Work instruction ▸ Through the line with "grey.diffuse_color = (0.5, 0.5, 0.5, 1)" and starting from the first line, return the records below word for word, with pictures left out.

Exercise input below:

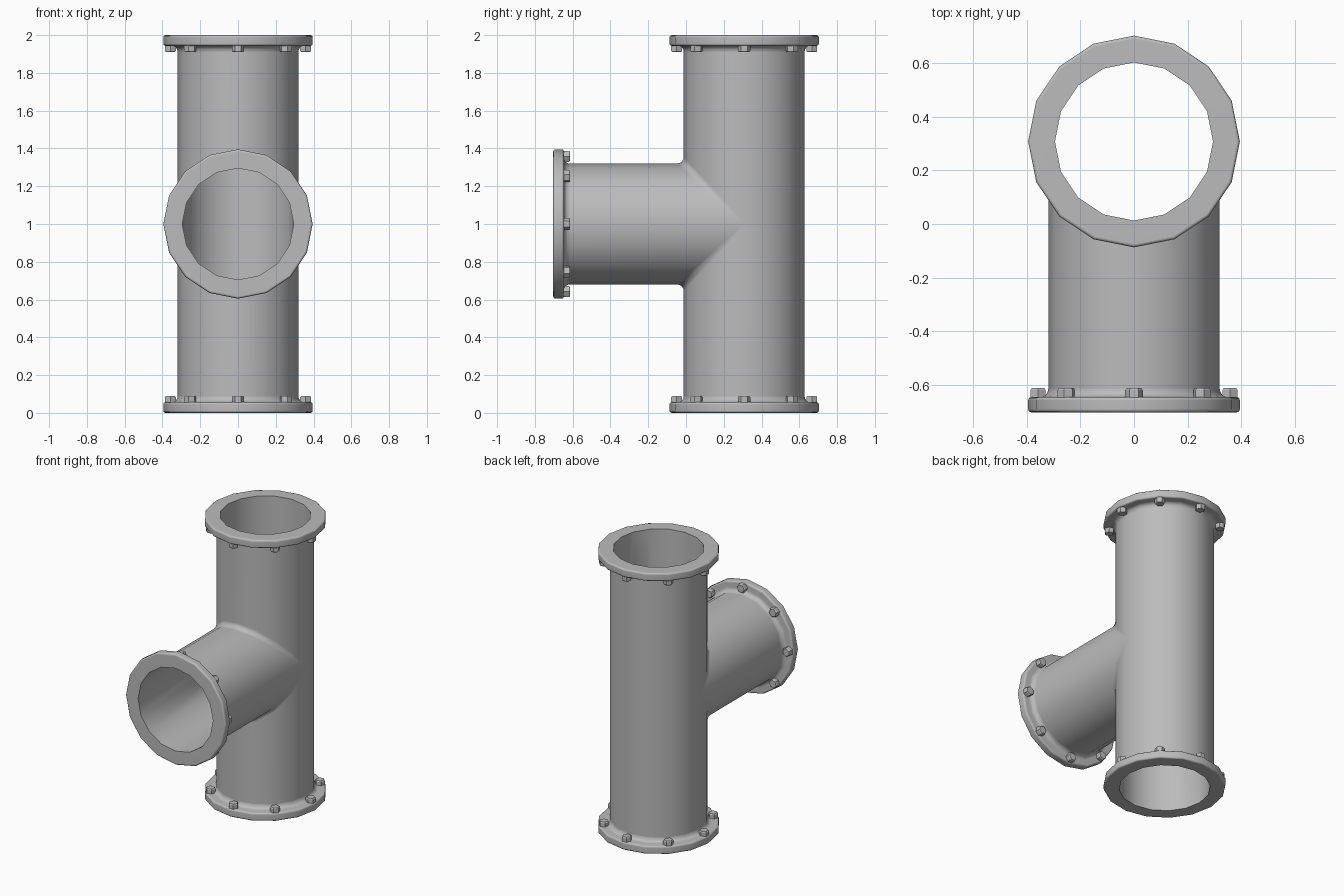
import bpy, bmesh
from math import sin, cos, pi, sqrt, radians
from mathutils import Matrix, Vector

old = bpy.data.objects.get("Cube")
if old:
    bpy.data.objects.remove(old, do_unlink=True)

SIDES = 16
R_PIPE, R_BORE, R_FLANGE = 0.32, 0.295, 0.395
THICK, NECK, ROUND = 0.057, 0.03, 0.012   # flange thickness, neck fillet, edge rounding
BRANCH = 1.011                            # pipe axis to branch face
SEAT = 0.03                               # depth of the pipe end inside a flange
CENTRE = Vector((0, 0.308, 1))

grey = bpy.data.materials.new("grey_metal")
grey.use_nodes = True
grey.diffuse_color = (0.5, 0.5, 0.5, 1)
grey.node_tree.nodes["Principled BSDF"].inputs["Base Color"].default_value = (0.5, 0.5, 0.5, 1)


def add_sheet(bm, columns):
    """Join neighbouring closed columns of points with quads."""
    rows = [[bm.verts.new(p) for p in col] for col in columns]
    for a, b in zip(rows, rows[1:]):
        for i in range(len(a)):
            j = (i + 1) % len(a)
            bm.faces.new((a[i], a[j], b[j], b[i]))


def finish_mesh(bm, name):
    bmesh.ops.remove_doubles(bm, verts=bm.verts, dist=0.0001)
    loose = [e for e in bm.edges if not e.link_faces]
    bmesh.ops.delete(bm, geom=loose, context='EDGES')
    bmesh.ops.recalc_face_normals(bm, faces=bm.faces)
    mesh = bpy.data.meshes.new(name)
    bm.to_mesh(mesh)
    bm.free()
    mesh.materials.append(grey)
    return mesh


def revolve(name, profile, sides):
    """Spin a closed (radius, z) profile around z."""
    bm = bmesh.new()
    angles = [2 * pi * k / sides for k in range(sides + 1)]
    add_sheet(bm, [[(r * cos(a), r * sin(a), z) for r, z in profile] for a in angles])
    return finish_mesh(bm, name)


def place(name, mesh, matrix):
    ob = bpy.data.objects.new(name, mesh)
    bpy.context.collection.objects.link(ob)
    ob.matrix_world = matrix
    return ob


def arc(cx, cz, r, start, end, steps=3):
    angles = [radians(start + (end - start) * i / steps) for i in range(steps + 1)]
    return [(cx + r * cos(t), cz + r * sin(t)) for t in angles]


# Tee body: equal pipes meet on a mitre, softened by a fillet
def tee_path(a, r, fillet, sign):
    x, s = r * cos(a), max(r * sin(a), 0)
    f = fillet * sqrt(s / r)
    path = [(x, -s, 1 - SEAT)]
    path += [(x, y, z) for y, z in arc(-s - f, s + f, f, 0, -90, 4)]
    path.append((x, -BRANCH + SEAT, s))
    return [(px, py, pz * sign) for px, py, pz in path]


bm = bmesh.new()
half = [pi * k / (SIDES // 2) for k in range(SIDES // 2 + 1)]
for sign in (1, -1):
    add_sheet(bm, [tee_path(a, R_PIPE, 0.035, sign) + tee_path(a, R_BORE, 0, sign)[::-1]
                   for a in half])
levels = (1 - SEAT, 0, SEAT - 1)
add_sheet(bm, [[(R_PIPE * cos(a), R_PIPE * sin(a), z) for z in levels]
               + [(R_BORE * cos(a), R_BORE * sin(a), z) for z in levels[::-1]] for a in half])
shaded = [place("tee_pipe", finish_mesh(bm, "tee_pipe"), Matrix.Translation(CENTRE))]

# Flange ring with rounded rim and neck fillet, outer face at z = 0
profile = [(R_BORE, -SEAT), (R_BORE, 0)]
profile += arc(R_FLANGE - ROUND, -ROUND, ROUND, 90, 0)
profile += arc(R_FLANGE - ROUND, ROUND - THICK, ROUND, 0, -90)
profile += arc(R_PIPE + NECK, -THICK - NECK, NECK, 90, 180, 4)
profile.append((R_PIPE, -SEAT))
flange = revolve("flange", profile, SIDES)

# Hexagonal bolt head with a chamfered top
bolt = revolve("bolt", [(0, -0.05), (0.033, -0.05), (0.033, -0.083),
                        (0.028, -0.09), (0, -0.09)], 6)

ends = {
    "top": Matrix.Translation(CENTRE + Vector((0, 0, 1))),
    "bottom": Matrix.Translation(CENTRE - Vector((0, 0, 1))) @ Matrix.Rotation(pi, 4, 'X'),
    "front": Matrix.Translation(CENTRE - Vector((0, BRANCH, 0))) @ Matrix.Rotation(pi / 2, 4, 'X'),
}
for side, frame in ends.items():
    shaded.append(place(side + "_flange", flange, frame))
    for k in range(8):
        spot = Matrix.Rotation(k * pi / 4, 4, 'Z') @ Matrix.Translation((0.358, 0, 0))
        place(f"{side}_bolt_{k + 1}", bolt, frame @ spot @ Matrix.Rotation(pi / 2, 4, 'Z'))

# Smooth shading with crisp rims
bpy.ops.object.select_all(action='DESELECT')
for ob in shaded:
    ob.select_set(True)
bpy.context.view_layer.objects.active = shaded[0]
bpy.ops.object.shade_smooth_by_angle(angle=radians(40))
for ob in shaded:
    ob.modifiers.new("face_weighted", 'WEIGHTED_NORMAL').keep_sharp = True
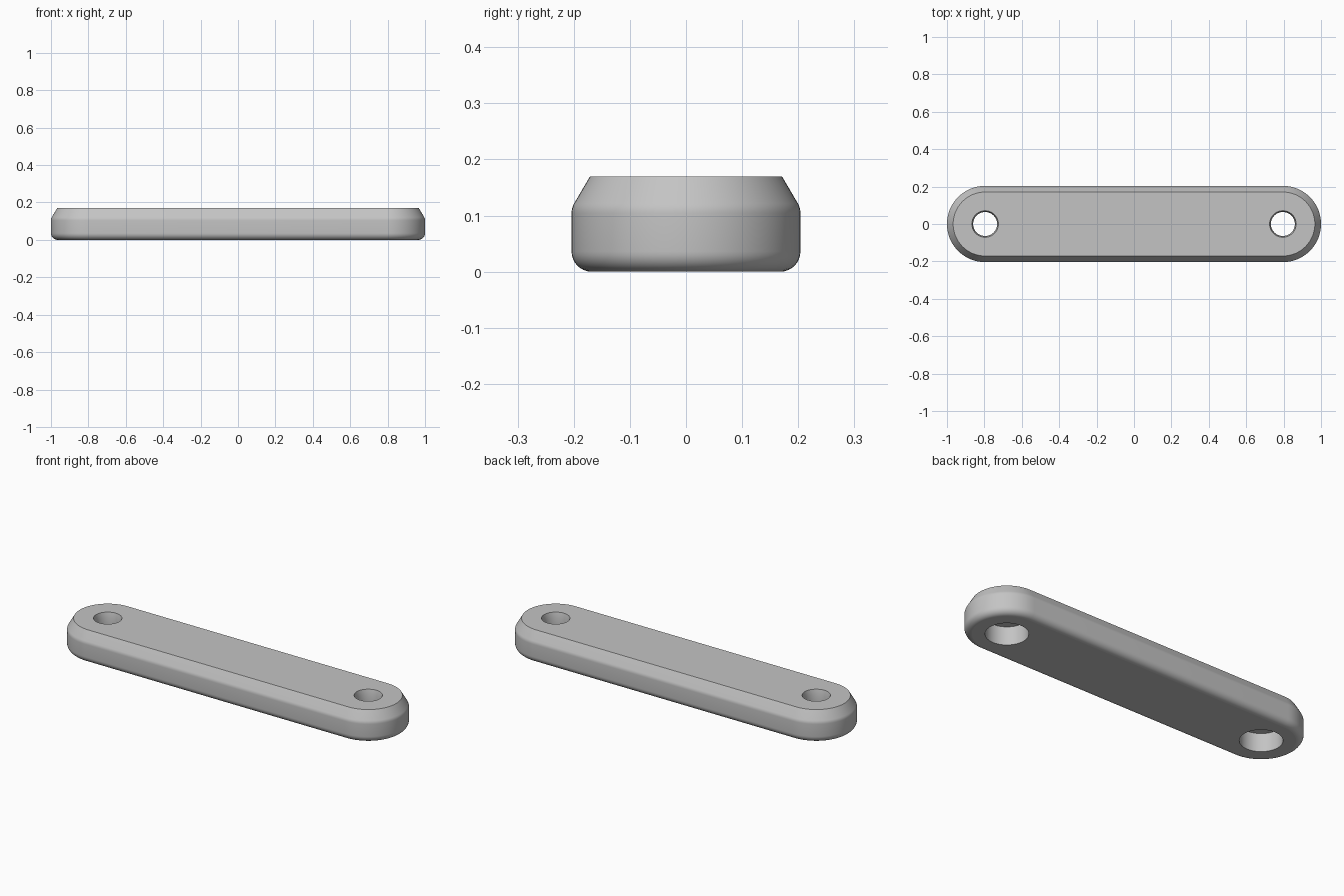
import bpy
import bmesh
from math import sin, cos, pi, radians

cube = bpy.data.objects.get("Cube")
if cube:
    bpy.data.objects.remove(cube, do_unlink=True)

RADIUS, HEIGHT, CENTRE = 0.204, 0.17, 0.796
FILLET, STEPS, SEGMENTS = 0.036, 8, 32

grey = bpy.data.materials.new("grey")
grey.use_nodes = True
colour = (0.55, 0.55, 0.55, 1)
grey.diffuse_color = colour
grey.node_tree.nodes["Principled BSDF"].inputs["Base Color"].default_value = colour


def slot_ring(bm, r, z):
    """Rounded-end outline of radius r."""
    ring = []
    for side in (1, -1):
        for i in range(SEGMENTS + 1):
            a = -pi / 2 + pi * i / SEGMENTS
            ring.append(bm.verts.new((side * (CENTRE + r * cos(a)), side * r * sin(a), z)))
    return ring


def hole_ring(bm, x, r, z):
    """Circle around a hole centre."""
    n = 2 * SEGMENTS
    return [bm.verts.new((x + r * cos(2 * pi * i / n), r * sin(2 * pi * i / n), z))
            for i in range(n)]


def skin(bm, rings):
    """Join consecutive rings with quads."""
    for low, high in zip(rings, rings[1:]):
        for i in range(len(low)):
            j = (i + 1) % len(low)
            bm.faces.new((low[i], low[j], high[j], high[i]))


def ring_edges(bm, ring):
    return [bm.edges.get((ring[i - 1], ring[i])) for i in range(len(ring))]


bm = bmesh.new()

# Outer wall: rounded foot, straight side, softened shoulder, sloped rim
profile = []
for i in range(STEPS + 1):
    a = pi / 2 * i / STEPS
    profile.append((RADIUS - FILLET * (1 - sin(a)), FILLET * (1 - cos(a))))
for i in range(5):
    a = radians(30) * i / 4
    profile.append((RADIUS - 0.036 * (1 - cos(a)), 0.104 + 0.036 * sin(a)))
profile.append((0.171, HEIGHT))
outer = [slot_ring(bm, r, z) for r, z in profile]
skin(bm, outer)

# Stepped holes: wide bore below, narrow bore with a tapered mouth above
bore = [(0.105, 0), (0.105, 0.1), (0.064, 0.1), (0.064, 0.14), (0.071, HEIGHT)]
bottom_edges = ring_edges(bm, outer[0])
top_edges = ring_edges(bm, outer[-1])
for x in (-CENTRE, CENTRE):
    rings = [hole_ring(bm, x, r, z) for r, z in bore]
    skin(bm, rings)
    bottom_edges += ring_edges(bm, rings[0])
    top_edges += ring_edges(bm, rings[-1])

# Flat top and bottom around the holes
caps = []
for edges in (bottom_edges, top_edges):
    filled = bmesh.ops.triangle_fill(bm, edges=edges, use_beauty=True)
    caps += [g for g in filled["geom"] if isinstance(g, bmesh.types.BMFace)]
cap_ids = set()
bmesh.ops.recalc_face_normals(bm, faces=bm.faces[:])
bm.faces.index_update()
cap_ids = {f.index for f in caps}

mesh = bpy.data.meshes.new("link_bar")
bm.to_mesh(mesh)
bm.free()
mesh.materials.append(grey)
bar = bpy.data.objects.new("link_bar", mesh)
bpy.context.collection.objects.link(bar)

bpy.ops.object.select_all(action='DESELECT')
bar.select_set(True)
bpy.context.view_layer.objects.active = bar
bpy.ops.object.shade_smooth_by_angle(angle=radians(14))
for i in cap_ids:
    mesh.polygons[i].use_smooth = False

End of Exercise input.

Solved exercise ▸
import bpy, bmesh
from math import sin, cos, pi, sqrt, radians
from mathutils import Matrix, Vector

old = bpy.data.objects.get("Cube")
if old:
    bpy.data.objects.remove(old, do_unlink=True)

SIDES = 16
R_PIPE, R_BORE, R_FLANGE = 0.32, 0.295, 0.395
THICK, NECK, ROUND = 0.057, 0.03, 0.012   # flange thickness, neck fillet, edge rounding
BRANCH = 1.011                            # pipe axis to branch face
SEAT = 0.03                               # depth of the pipe end inside a flange
CENTRE = Vector((0, 0.308, 1))

grey = bpy.data.materials.new("grey_metal")
grey.use_nodes = True
grey.diffuse_color = (0.5, 0.5, 0.5, 1)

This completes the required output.